▽
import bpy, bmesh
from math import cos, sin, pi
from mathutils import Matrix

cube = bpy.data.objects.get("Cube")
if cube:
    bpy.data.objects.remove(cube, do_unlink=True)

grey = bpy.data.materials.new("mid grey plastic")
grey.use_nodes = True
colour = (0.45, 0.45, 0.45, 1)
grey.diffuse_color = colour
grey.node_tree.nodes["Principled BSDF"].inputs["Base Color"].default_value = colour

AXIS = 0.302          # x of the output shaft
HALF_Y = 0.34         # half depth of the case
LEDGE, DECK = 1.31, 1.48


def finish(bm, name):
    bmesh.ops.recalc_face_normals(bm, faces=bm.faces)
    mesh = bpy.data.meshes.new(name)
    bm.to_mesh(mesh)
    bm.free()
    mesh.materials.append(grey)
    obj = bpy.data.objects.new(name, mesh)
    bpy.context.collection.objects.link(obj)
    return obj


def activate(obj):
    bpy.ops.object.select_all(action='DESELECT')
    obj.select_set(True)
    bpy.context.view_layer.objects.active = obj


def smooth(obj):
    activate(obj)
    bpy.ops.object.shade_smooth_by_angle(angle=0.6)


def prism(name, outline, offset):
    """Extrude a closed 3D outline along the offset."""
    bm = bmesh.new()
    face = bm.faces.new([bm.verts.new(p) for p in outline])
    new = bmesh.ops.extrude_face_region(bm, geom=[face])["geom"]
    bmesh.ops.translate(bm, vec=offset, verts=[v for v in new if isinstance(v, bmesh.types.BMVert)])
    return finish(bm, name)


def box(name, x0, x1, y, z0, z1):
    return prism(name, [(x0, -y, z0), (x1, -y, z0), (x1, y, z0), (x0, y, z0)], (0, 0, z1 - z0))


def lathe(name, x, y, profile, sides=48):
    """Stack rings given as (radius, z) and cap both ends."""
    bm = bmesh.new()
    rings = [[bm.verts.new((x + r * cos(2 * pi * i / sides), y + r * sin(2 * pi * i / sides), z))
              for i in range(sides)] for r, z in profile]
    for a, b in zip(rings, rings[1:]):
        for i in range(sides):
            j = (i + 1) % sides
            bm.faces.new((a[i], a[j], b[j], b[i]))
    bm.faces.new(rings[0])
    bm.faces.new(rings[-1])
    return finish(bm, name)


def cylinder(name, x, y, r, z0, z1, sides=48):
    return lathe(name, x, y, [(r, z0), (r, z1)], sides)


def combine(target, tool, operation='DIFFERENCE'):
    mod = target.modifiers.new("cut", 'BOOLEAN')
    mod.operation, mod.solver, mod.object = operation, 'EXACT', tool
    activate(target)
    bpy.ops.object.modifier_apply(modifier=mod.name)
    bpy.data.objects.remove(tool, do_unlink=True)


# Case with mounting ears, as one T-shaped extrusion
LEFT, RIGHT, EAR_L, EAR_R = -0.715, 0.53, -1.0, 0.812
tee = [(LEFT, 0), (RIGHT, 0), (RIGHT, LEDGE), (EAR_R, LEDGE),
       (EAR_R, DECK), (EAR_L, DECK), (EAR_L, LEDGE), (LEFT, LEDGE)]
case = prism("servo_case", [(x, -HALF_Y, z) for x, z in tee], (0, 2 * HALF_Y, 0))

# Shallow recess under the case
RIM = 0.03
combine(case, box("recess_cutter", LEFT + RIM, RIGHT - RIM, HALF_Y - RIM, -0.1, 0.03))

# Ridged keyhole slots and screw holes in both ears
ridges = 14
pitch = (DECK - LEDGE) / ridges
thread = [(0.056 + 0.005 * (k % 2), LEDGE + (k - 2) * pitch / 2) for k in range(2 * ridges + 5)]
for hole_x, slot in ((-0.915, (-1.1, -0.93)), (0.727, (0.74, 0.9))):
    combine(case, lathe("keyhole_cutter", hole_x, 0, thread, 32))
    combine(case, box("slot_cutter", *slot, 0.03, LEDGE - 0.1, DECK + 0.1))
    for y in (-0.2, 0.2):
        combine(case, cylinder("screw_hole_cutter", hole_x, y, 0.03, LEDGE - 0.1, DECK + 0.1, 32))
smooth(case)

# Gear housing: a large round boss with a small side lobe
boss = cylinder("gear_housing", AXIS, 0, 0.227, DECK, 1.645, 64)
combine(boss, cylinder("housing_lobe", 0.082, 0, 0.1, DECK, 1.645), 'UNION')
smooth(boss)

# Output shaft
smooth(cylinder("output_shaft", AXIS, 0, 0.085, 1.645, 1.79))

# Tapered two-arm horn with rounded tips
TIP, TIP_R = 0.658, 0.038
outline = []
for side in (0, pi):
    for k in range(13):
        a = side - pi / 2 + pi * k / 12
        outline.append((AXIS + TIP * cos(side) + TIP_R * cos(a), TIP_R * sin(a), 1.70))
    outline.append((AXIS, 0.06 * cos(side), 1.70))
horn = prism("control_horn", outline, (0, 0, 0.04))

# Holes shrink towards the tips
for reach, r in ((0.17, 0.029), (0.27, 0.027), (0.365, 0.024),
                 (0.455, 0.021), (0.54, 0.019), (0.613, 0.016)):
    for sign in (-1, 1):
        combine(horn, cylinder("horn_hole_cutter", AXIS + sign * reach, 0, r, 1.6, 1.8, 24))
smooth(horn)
△
» **TASK TO CARRY OUT**
Please reproduce all of the records exactly as they stand.

» **YOUR RESPONSE**
import bpy, bmesh
from math import cos, sin, pi
from mathutils import Matrix

cube = bpy.data.objects.get("Cube")
if cube:
    bpy.data.objects.remove(cube, do_unlink=True)

grey = bpy.data.materials.new("mid grey plastic")
grey.use_nodes = True
colour = (0.45, 0.45, 0.45, 1)
grey.diffuse_color = colour
grey.node_tree.nodes["Principled BSDF"].inputs["Base Color"].default_value = colour

AXIS = 0.302          # x of the output shaft
HALF_Y = 0.34         # half depth of the case
LEDGE, DECK = 1.31, 1.48


def finish(bm, name):
    bmesh.ops.recalc_face_normals(bm, faces=bm.faces)
    mesh = bpy.data.meshes.new(name)
    bm.to_mesh(mesh)
    bm.free()
    mesh.materials.append(grey)
    obj = bpy.data.objects.new(name, mesh)
    bpy.context.collection.objects.link(obj)
    return obj


def activate(obj):
    bpy.ops.object.select_all(action='DESELECT')
    obj.select_set(True)
    bpy.context.view_layer.objects.active = obj


def smooth(obj):
    activate(obj)
    bpy.ops.object.shade_smooth_by_angle(angle=0.6)


def prism(name, outline, offset):
    """Extrude a closed 3D outline along the offset."""
    bm = bmesh.new()
    face = bm.faces.new([bm.verts.new(p) for p in outline])
    new = bmesh.ops.extrude_face_region(bm, geom=[face])["geom"]
    bmesh.ops.translate(bm, vec=offset, verts=[v for v in new if isinstance(v, bmesh.types.BMVert)])
    return finish(bm, name)


def box(name, x0, x1, y, z0, z1):
    return prism(name, [(x0, -y, z0), (x1, -y, z0), (x1, y, z0), (x0, y, z0)], (0, 0, z1 - z0))


def lathe(name, x, y, profile, sides=48):
    """Stack rings given as (radius, z) and cap both ends."""
    bm = bmesh.new()
    rings = [[bm.verts.new((x + r * cos(2 * pi * i / sides), y + r * sin(2 * pi * i / sides), z))
              for i in range(sides)] for r, z in profile]
    for a, b in zip(rings, rings[1:]):
        for i in range(sides):
            j = (i + 1) % sides
            bm.faces.new((a[i], a[j], b[j], b[i]))
    bm.faces.new(rings[0])
    bm.faces.new(rings[-1])
    return finish(bm, name)


def cylinder(name, x, y, r, z0, z1, sides=48):
    return lathe(name, x, y, [(r, z0), (r, z1)], sides)


def combine(target, tool, operation='DIFFERENCE'):
    mod = target.modifiers.new("cut", 'BOOLEAN')
    mod.operation, mod.solver, mod.object = operation, 'EXACT', tool
    activate(target)
    bpy.ops.object.modifier_apply(modifier=mod.name)
    bpy.data.objects.remove(tool, do_unlink=True)


# Case with mounting ears, as one T-shaped extrusion
LEFT, RIGHT, EAR_L, EAR_R = -0.715, 0.53, -1.0, 0.812
tee = [(LEFT, 0), (RIGHT, 0), (RIGHT, LEDGE), (EAR_R, LEDGE),
       (EAR_R, DECK), (EAR_L, DECK), (EAR_L, LEDGE), (LEFT, LEDGE)]
case = prism("servo_case", [(x, -HALF_Y, z) for x, z in tee], (0, 2 * HALF_Y, 0))

# Shallow recess under the case
RIM = 0.03
combine(case, box("recess_cutter", LEFT + RIM, RIGHT - RIM, HALF_Y - RIM, -0.1, 0.03))

# Ridged keyhole slots and screw holes in both ears
ridges = 14
pitch = (DECK - LEDGE) / ridges
thread = [(0.056 + 0.005 * (k % 2), LEDGE + (k - 2) * pitch / 2) for k in range(2 * ridges + 5)]
for hole_x, slot in ((-0.915, (-1.1, -0.93)), (0.727, (0.74, 0.9))):
    combine(case, lathe("keyhole_cutter", hole_x, 0, thread, 32))
    combine(case, box("slot_cutter", *slot, 0.03, LEDGE - 0.1, DECK + 0.1))
    for y in (-0.2, 0.2):
        combine(case, cylinder("screw_hole_cutter", hole_x, y, 0.03, LEDGE - 0.1, DECK + 0.1, 32))
smooth(case)

# Gear housing: a large round boss with a small side lobe
boss = cylinder("gear_housing", AXIS, 0, 0.227, DECK, 1.645, 64)
combine(boss, cylinder("housing_lobe", 0.082, 0, 0.1, DECK, 1.645), 'UNION')
smooth(boss)

# Output shaft
smooth(cylinder("output_shaft", AXIS, 0, 0.085, 1.645, 1.79))

# Tapered two-arm horn with rounded tips
TIP, TIP_R = 0.658, 0.038
outline = []
for side in (0, pi):
    for k in range(13):
        a = side - pi / 2 + pi * k / 12
        outline.append((AXIS + TIP * cos(side) + TIP_R * cos(a), TIP_R * sin(a), 1.70))
    outline.append((AXIS, 0.06 * cos(side), 1.70))
horn = prism("control_horn", outline, (0, 0, 0.04))

# Holes shrink towards the tips
for reach, r in ((0.17, 0.029), (0.27, 0.027), (0.365, 0.024),
                 (0.455, 0.021), (0.54, 0.019), (0.613, 0.016)):
    for sign in (-1, 1):
        combine(horn, cylinder("horn_hole_cutter", AXIS + sign * reach, 0, r, 1.6, 1.8, 24))
smooth(horn)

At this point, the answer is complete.